What is Retail Leverage?
This is the only blog dedicated to sharing and discussing the strategies, programs, and other best practices designed to give “challenger” brands the ability to shape and influence their fates within the world of retail.
Across the ever-contracting landscape of U.S. retailers, only a small, privileged set of category-leading national brands have the power to deliver on the value-propositions upon which their business models are based.
Why? Because over the past twenty years, retailers have become power-brands themselves – seeking to be known not only as destination sellers of goods, but as actual participants in the key categories of market interest.
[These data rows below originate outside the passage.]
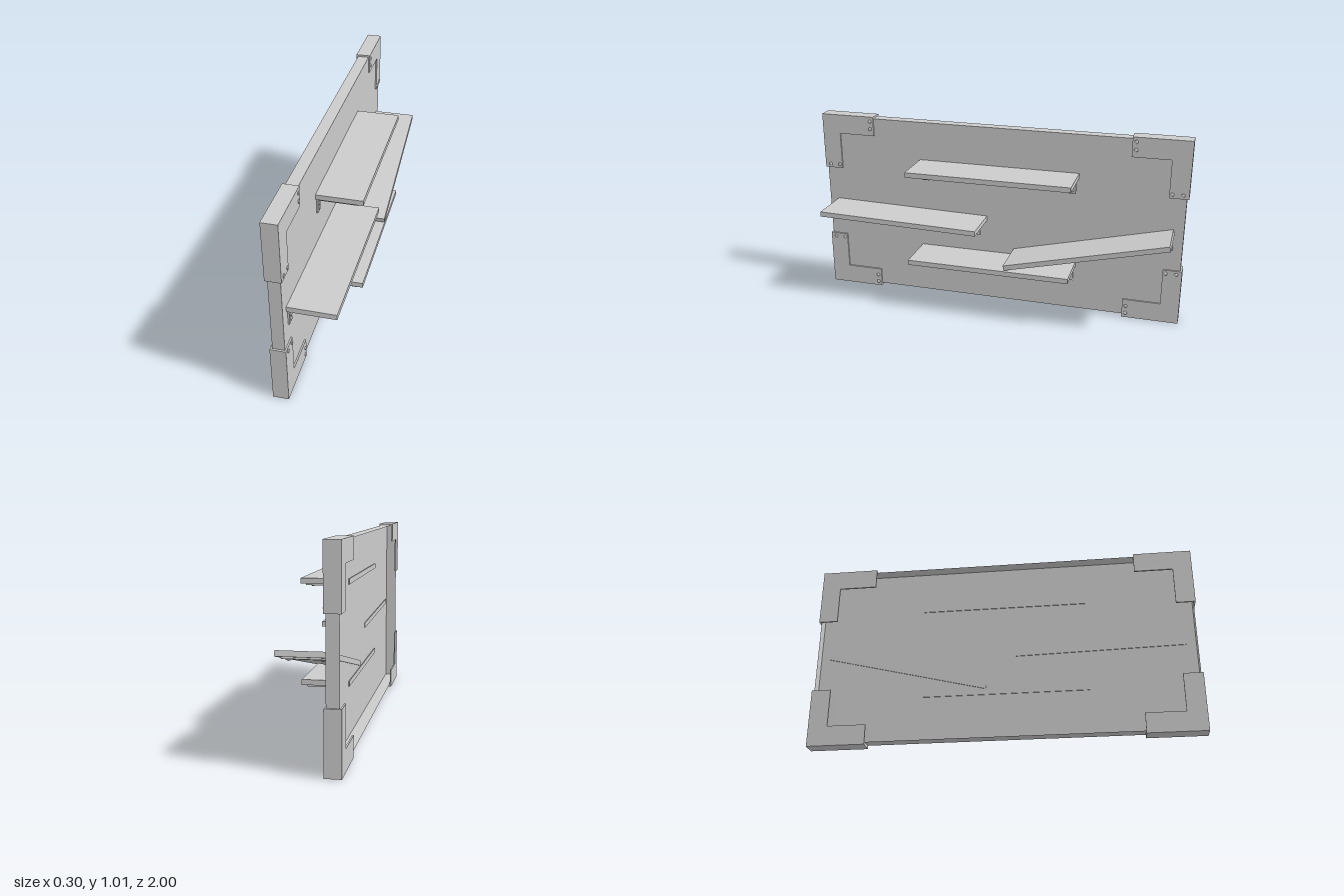
import * as THREE from 'three';

const grey = new THREE.MeshStandardMaterial({ color: 0xcccccc, flatShading: true });
const greyDouble = new THREE.MeshStandardMaterial({ color: 0xcccccc, flatShading: true, side: THREE.DoubleSide });

const WALL = -0.083; // x of the board's front face
const FACE = -0.075; // x of the front of plates fixed to the board

function add(parent, name, geometry, material = grey) {
  const mesh = new THREE.Mesh(geometry, material);
  mesh.name = name;
  parent.add(mesh);
  return mesh;
}

// Box given by its limits on each axis
function box(parent, name, x0, x1, y0, y1, z0, z1) {
  const mesh = add(parent, name, new THREE.BoxGeometry(x1 - x0, y1 - y0, Math.abs(z1 - z0)));
  mesh.position.set((x0 + x1) / 2, (y0 + y1) / 2, (z0 + z1) / 2);
  return mesh;
}

// Low domed screw head: pointing out of the wall, or down from a shelf
function screw(parent, x, y, z, down = false) {
  const profile = [[0.01, 0], [0.009, 0.003], [0.005, 0.006], [0, 0.007]];
  const geometry = new THREE.LatheGeometry(profile.map(p => new THREE.Vector2(...p)), 12);
  const mesh = add(parent, 'screw', geometry);
  mesh.rotation.z = down ? Math.PI : -Math.PI / 2;
  mesh.position.set(x, y, z);
}

// Hollow board, open at the back
function createBoard() {
  const geometry = new THREE.BoxGeometry(0.06, 0.985, 1.98);
  const index = Array.from(geometry.index.array);
  index.splice(6, 6); // remove the back face
  geometry.setIndex(index);
  geometry.clearGroups();
  geometry.translate(WALL - 0.03, 0.5075, 0);
  return geometry;
}

// Corner cap: L plates front and back joined by two outer walls
function createCap(sz, top) {
  const cap = new THREE.Group();
  cap.name = 'cornerCap';
  const edge = top ? 1.01 : 0, sy = top ? -1 : 1;
  const outline = [[0, 0], [0.3, 0], [0.3, 0.105], [0.1, 0.105], [0.1, 0.305], [0, 0.305]];
  const shape = new THREE.Shape(outline.map(([a, b]) => new THREE.Vector2(sz * (1 - a), edge + sy * b)));
  for (const [name, x] of [['frontPlate', FACE], ['backPlate', -0.145]]) {
    const geometry = new THREE.ExtrudeGeometry(shape, { depth: 0.008, bevelEnabled: false });
    geometry.rotateY(-Math.PI / 2);
    add(cap, name, geometry).position.x = x;
  }
  const y0 = top ? 0.705 : 0, y1 = top ? 1.01 : 0.305;
  box(cap, 'endWall', -0.153, FACE, y0, y1, sz * 0.99, sz);
  box(cap, 'edgeWall', -0.153, FACE, top ? 1 : 0, top ? 1.01 : 0.015, sz * 0.7, sz);
  for (const b of [0.025, 0.067]) screw(cap, FACE, edge + sy * b, sz * 0.72);
  for (const a of [0.03, 0.085]) screw(cap, FACE, edge + sy * 0.285, sz * (1 - a));
  return cap;
}

// Angle bracket whose top lies at y = 0
function createBracket() {
  const bracket = new THREE.Group();
  bracket.name = 'bracket';
  box(bracket, 'shelfPlate', WALL, 0.125, -0.008, 0, -0.025, 0.025);
  box(bracket, 'wallPlate', WALL, FACE, -0.085, 0, -0.02, 0.02);
  for (const y of [-0.04, -0.065]) screw(bracket, FACE, y, 0);
  for (const x of [-0.055, 0.095]) screw(bracket, x, -0.008, 0, true);
  return bracket;
}

// Shelf centred at (y, z), tilted about x, with brackets at the given offsets
function createShelf(y, z, length, tilt, offsets) {
  const shelf = new THREE.Group();
  shelf.name = 'shelf';
  box(shelf, 'shelfBoard', WALL - 0.004, 0.15, -0.0135, 0.0135, -length / 2, length / 2);
  for (const offset of offsets) {
    const bracket = createBracket();
    bracket.position.set(0, -0.0135, offset);
    shelf.add(bracket);
  }
  shelf.position.set(0, y, z);
  shelf.rotation.x = tilt;
  return shelf;
}

export function createModel() {
  const model = new THREE.Group();
  model.name = 'wallShelf';
  add(model, 'board', createBoard(), greyDouble);
  for (const sz of [-1, 1]) for (const top of [false, true]) model.add(createCap(sz, top));

  // Two level shelves, one nearly level, one leaning on the lowest
  model.add(createShelf(0.778, 0, 0.875, 0, [-0.405, 0.405]));
  model.add(createShelf(0.28, 0, 0.875, 0, [-0.405, 0.405]));
  model.add(createShelf(0.498, 0.5, 0.88, -0.021, [-0.385, 0.405]));
  model.add(createShelf(0.417, -0.517, 0.87, 0.242, [-0.395]));
  return model;
}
In addition, many retailers today seek to differentiate themselves by promising consumers an expertise that supersedes that of the individual brands they sell and by offering “exclusive” products that make the retailer seem more special than the national brand who actually provides the solution.
The concept of Retail Leverage refers to the desire that most challenger brands have to maximize their influence on the assortment, pricing, promotions, merchandising, and advertising that support their value propositions and deliver maximum returns in an environment controlled almost entirely by the more powerful retailer who dictates the rules of category engagement with the consumer.
Why a blog about Retail Leverage? The most obvious reason is that most of the conversations and documented examples of best-in-class marketing strategies are those put in play by well-funded category leaders who are able to implement their brand initiatives in “partnership” with retailers (or independent of the retailer altogether).
The reality is, however, that most companies are not developing their go-to-market plans as partners with retail or from a position of equal power as the retailer. Most brands rarely realize the full vision of their marketing plans after their consumer packaging gets re-designed by retail buyers, their product portfolio becomes cherry-picked to fill the assortment voids of the category leader, and retailer private labels erode the price premiums that justified the value-added features that the national challenger brand counted on as a basis of differentiation.